About this time, I was ready for the commercial. Tim, I don't think God guided you very well today. Letting Newt get away with the Saddam/al Qaeda connection was a really huge blunder. Let's see if anyone else notices.


Round two: Roundtable: John Harwood, Wall Street Journal/CNBC; Jon Meacham, Newsweek managing editor and "American Gospel," back
; and Judy Woodruff, PBS special correspondent and former host of CNN's "Inside Politics." Let the parade of bullet points begin:
  • Harwood starts it off with a hat tip to Mother's Day. Shocking that Tim forgot about that.

  • Woodruff notes that the White House "needs a win badly right now" and notes that only Nixon went this long under 40% approval. Even in red states, the natives are restless.
  • Meacham's mag says that 53% think the NSA phone call database is an unacceptable invasion of privacy; Meacham notes that while Bush may go on TV tomorrow to discuss immigration, medicare, and tax cuts, "80 percent or more of folks who are disapproving of the president are disapproving of three big things: Iraq, Katrina and the deficit." He also notes that Bush will be going into midterms with the lowest poll numbers in the history of polling.
  • Says Harwood: The NSA scandal is an "inkblot test" for America, and gives Meacham a hat-tip by calling it "a question of faith" - do Americans have faith in the good intentions of the administration? (Related: Matt Cooper wonders in Time if this is a tipping point.)
  • Russert brings it back to McCain, who finally spoke at Liberty University. Woodruff says it was a "smart" "safe" speech. Harwood says McCain is still a maverick, dammit. John Meacham quotes John Adams on polemical divinity and polemical politics. I wonder why we are suddenly talking about John McCain. More time is spent talking about McCain than NSA spying.

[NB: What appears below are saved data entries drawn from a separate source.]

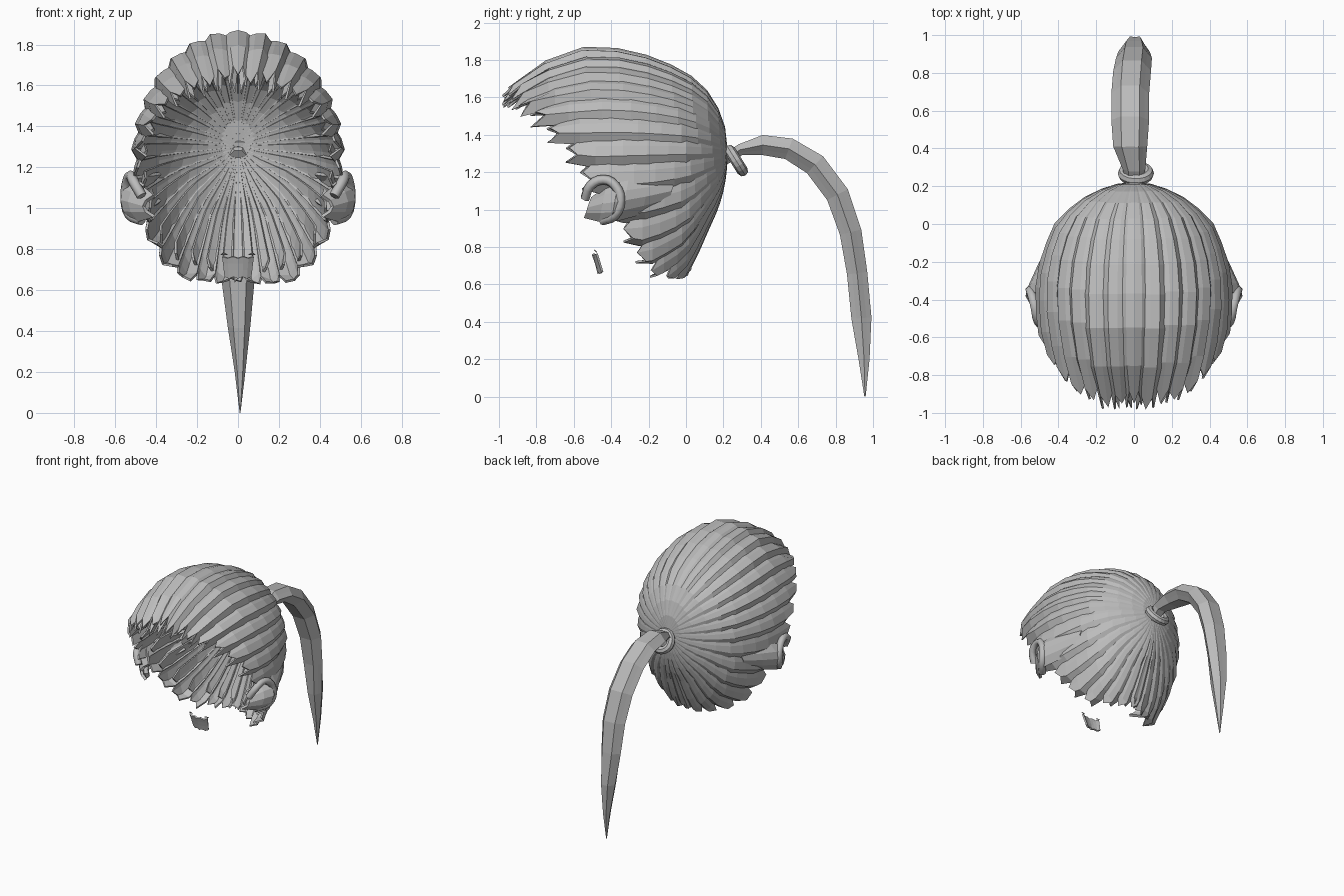
import bpy, math, random
from mathutils import Vector

random.seed(4)
if "Cube" in bpy.data.objects:
    bpy.data.objects.remove(bpy.data.objects["Cube"])

hair = bpy.data.materials.new("hair grey")
hair.use_nodes = True
GREY = (0.5, 0.5, 0.5, 1)
hair.diffuse_color = GREY
hair.node_tree.nodes["Principled BSDF"].inputs["Base Color"].default_value = GREY


def make(name, verts, faces, thickness=0):
    mesh = bpy.data.meshes.new(name)
    mesh.from_pydata(verts, [], faces)
    mesh.materials.append(hair)
    obj = bpy.data.objects.new(name, mesh)
    bpy.context.collection.objects.link(obj)
    if thickness:
        solid = obj.modifiers.new("thickness", "SOLIDIFY")
        solid.thickness = thickness
        solid.offset = 0
    return obj


def grid_faces(rows, cols, closed=False):
    faces = []
    for r in range(rows - 1):
        for c in range(cols if closed else cols - 1):
            d = (c + 1) % cols
            faces.append((r * cols + c, r * cols + d,
                          (r + 1) * cols + d, (r + 1) * cols + c))
    return faces


def lerp_table(table, x):
    """Interpolate rows of (key, values...) sorted by rising key."""
    for a, b in zip(table, table[1:]):
        if x <= b[0]:
            f = max(0, (x - a[0]) / (b[0] - a[0]))
            return [p + (q - p) * f for p, q in zip(a[1:], b[1:])]
    return list(table[-1][1:])


# Scalp sections: distance forward of the knot, half width, rise, drop
BACK, MIDDLE = 0.215, 1.25
SECTIONS = [(math.sqrt(d), w, up, down) for d, w, up, down in (
    (0, .01, .03, .02), (.02, .12, .17, .17), (.1, .28, .33, .35),
    (.22, .40, .44, .58), (.42, .47, .53, .72), (.57, .49, .57, .73),
    (.77, .475, .58, .70), (1.02, .41, .49, .60), (1.21, .33, .33, .50))]
# Hairline: angle round the knot, y of the lock's tip
HAIRLINE = [(-90, -.02), (-65, -.1), (-50, -.2), (-30, -.34), (-15, -.46),
            (0, -.6), (20, -.75), (45, -.93), (70, -.97), (90, -.985)]
RINGS = 11


def lock(angle, width, lifts, name, side=1):
    """One tapering lock of hair swept from the knot to the hairline."""
    tip = lerp_table(HAIRLINE, angle)[0] + random.uniform(-.015, .015)
    end = math.sqrt(BACK - tip)
    verts = []
    cols = len(lifts)
    for r in range(RINGS):
        t = r / (RINGS - 1)
        for c, lift in enumerate(lifts):
            a = c / (cols - 1) - .5
            s = end * t
            spread = width
            if r == RINGS - 1:
                spread *= .72
                s -= .03 * (c % 2) + random.uniform(0, .015)
            th = math.radians(angle - a * spread)
            w, up, down = lerp_table(SECTIONS, s)
            out = lift * (.15 + .85 * t)
            h = up if math.sin(th) > 0 else down
            verts.append((side * (w + out) * math.cos(th), BACK - s * s,
                          MIDDLE + .05 * (1 - t) + (h + out) * math.sin(th)))
    return make(name, verts, grid_faces(RINGS, cols), .012)


# Overlapping locks down both sides, closed by a lock on the centre line
STEP = 12
for side, label in ((1, "left"), (-1, "right")):
    for i in range(15):
        lock(90 - STEP * (i + .85), STEP * 1.7, (-.03, -.005, .02, .035, -.005),
             f"{label}_lock_{i + 1}", side)
lock(90, STEP * 1.5, (-.01, .02, .03, .02, -.01), "crown_lock")
lock(-90, STEP * 1.9, (-.01, .01, .02, .01, -.01), "nape_lock")


def tube(name, stations, sides=10, ridge=.0):
    """Loft ovals (x, y, z, half width in x, half depth) along a path in yz."""
    verts = []
    pts = [Vector(s[:3]) for s in stations]
    for i, s in enumerate(stations):
        run = pts[min(i + 1, len(pts) - 1)] - pts[max(i - 1, 0)]
        normal = Vector((0, -run.z, run.y)).normalized()
        for k in range(sides):
            a = math.tau * k / sides
            m = 1 - ridge * (k % 2)
            verts.append(pts[i] + Vector((s[3] * m * math.cos(a), 0, 0))
                         + normal * s[4] * m * math.sin(a))
    n = len(verts)
    faces = grid_faces(len(stations), sides, True)
    faces += [tuple(range(sides))[::-1], tuple(range(n - sides, n))]
    return make(name, verts, faces)


# Ponytail with lengthwise grooves
tube("ponytail", [
    (0, .2, 1.26, .04, .03), (0, .29, 1.32, .06, .035), (-.02, .41, 1.345, .09, .062),
    (-.02, .55, 1.325, .1, .067), (-.02, .69, 1.24, .1, .072),
    (-.01, .81, 1.08, .1, .072), (0, .88, .88, .095, .068),
    (0, .915, .66, .082, .063), (.005, .938, .42, .055, .062),
    (.01, .952, .2, .026, .034), (.01, .957, 0, .002, .004)], 12, .14)

# Hair tie
bpy.ops.mesh.primitive_torus_add(major_radius=.066, minor_radius=.03,
                                 major_segments=18, minor_segments=8,
                                 location=(.01, .268, 1.262),
                                 rotation=(math.radians(-58), 0, 0))
tie = bpy.context.object
tie.name = "hair_tie"
tie.data.materials.append(hair)

# Locks tucked round the ears, each a broad flared band with a curl in front
BAND = [(.43, -.08, 1.1, .07), (.5, -.22, 1.07, .09), (.55, -.33, 1.05, .1),
        (.565, -.38, 1.04, .1), (.53, -.44, 1.03, .09), (.46, -.52, 1.01, .05)]
CURL = [(.47, -.54, 1.06), (.51, -.51, 1.13), (.525, -.44, 1.16),
        (.54, -.38, 1.13), (.55, -.35, 1.05), (.53, -.38, .97), (.47, -.45, .94)]
for side, label in ((1, "left"), (-1, "right")):
    verts = []
    for x, y, z, half in BAND:
        for k in range(5):
            v = k / 2 - 1
            verts.append((side * (x - .05 * v * v), y + .02 * v, z + half * v))
    make(f"{label}_ear_lock", verts, grid_faces(len(BAND), 5), .02)

    curve = bpy.data.curves.new(f"{label}_ear_curl", "CURVE")
    curve.dimensions = "3D"
    curve.bevel_depth = .026
    curve.bevel_resolution = 1
    curve.resolution_u = 3
    curve.use_fill_caps = True
    spline = curve.splines.new("BEZIER")
    spline.bezier_points.add(len(CURL) - 1)
    for p, (x, y, z) in zip(spline.bezier_points, CURL):
        p.co = (side * x, y, z)
        p.handle_left_type = p.handle_right_type = "AUTO"
    curve.materials.append(hair)
    bpy.context.collection.objects.link(
        bpy.data.objects.new(f"{label}_ear_curl", curve))

# Small chin tuft
verts = []
for r in range(4):
    for c in range(7):
        v = c / 3 - 1
        x = v * (.075 - .004 * r)
        verts.append((x, -.497 + .01 * r + .02 * v * v,
                      .765 - .033 * r - .008 * (c % 2) * (r in (0, 3))))
make("chin_tuft", verts, grid_faces(4, 7), .012)
for side in (-1, 1):
    make("chin_tuft_wisp", [(side * .05, -.48, .772), (side * .085, -.475, .772),
                            (side * .07, -.49, .785)], [(0, 1, 2)], .004)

  • Midterm elections: Can Republicans come back? Meacham says it's gonna be "1994 all over again" except this time with the Dems. Harwood reminds us all not to forget what the Republicans have in the bank: literally, what they have in the bank. They're freaking loaded. $44 mil and counting. Who says elections can't be bought? Woodruff says Dems are worrying now about what they actually DO when they get there. Which Tim loves, of course, because it means he can close thusly: "Some Democrats saying, "Maybe it's better if we don't win, that way we can have the issues." Oh really Tim? Which Democrats are secretly hoping to lose? Did they go on the record? Are you prepared to back that up, or is that just a partisan punchline underscoring a well-used Republican talking point? And by the way, can you tell us more about Saddam's intimate connection to al Qaeda? Thanks much.
  • Meet the Press minute: CIA director William E. Colby under fire for domestic surveillance, parsing the word "wrong" as "not necessarily illegal." He is about as forthcoming as Cheney on a chatty day. Some interesting background on Colby here. Also note the fab head of hair on NBC's Ford Rowan, whose name and coif puts Ron Burgundy to shame.
  • Russert closes with another shout-out to the Buffalo Sabres and their dreams of Lord Stanley's cup, and a decidedly uncomfortable shout-out to Mother's Day. I mean, he really looks like he's in pain. Please note that CIA scandal and Michael Hayden's lukewarm reception on as potential CIA boss was not mentioned, nor was the looming possibility that Rove will be indicted on Plamegate charges. I'm just saying.And that's it for Meet The Press, unless you count the commercial with the kids shilling for coal. What a fun, illuminating way to spend a Sunday morning. Sigh. See you next week, because if it's Sunday, then it's RussertWatch. See you next week, Tim. Nice haircut.
  • UPDATE: Several commenters have rightly pointed out that Newt's flat-out justification of NSA wiretapping as "totally legal" is "totally debatable," at best. I ought to have called that out as well (and so, too, should have Tim).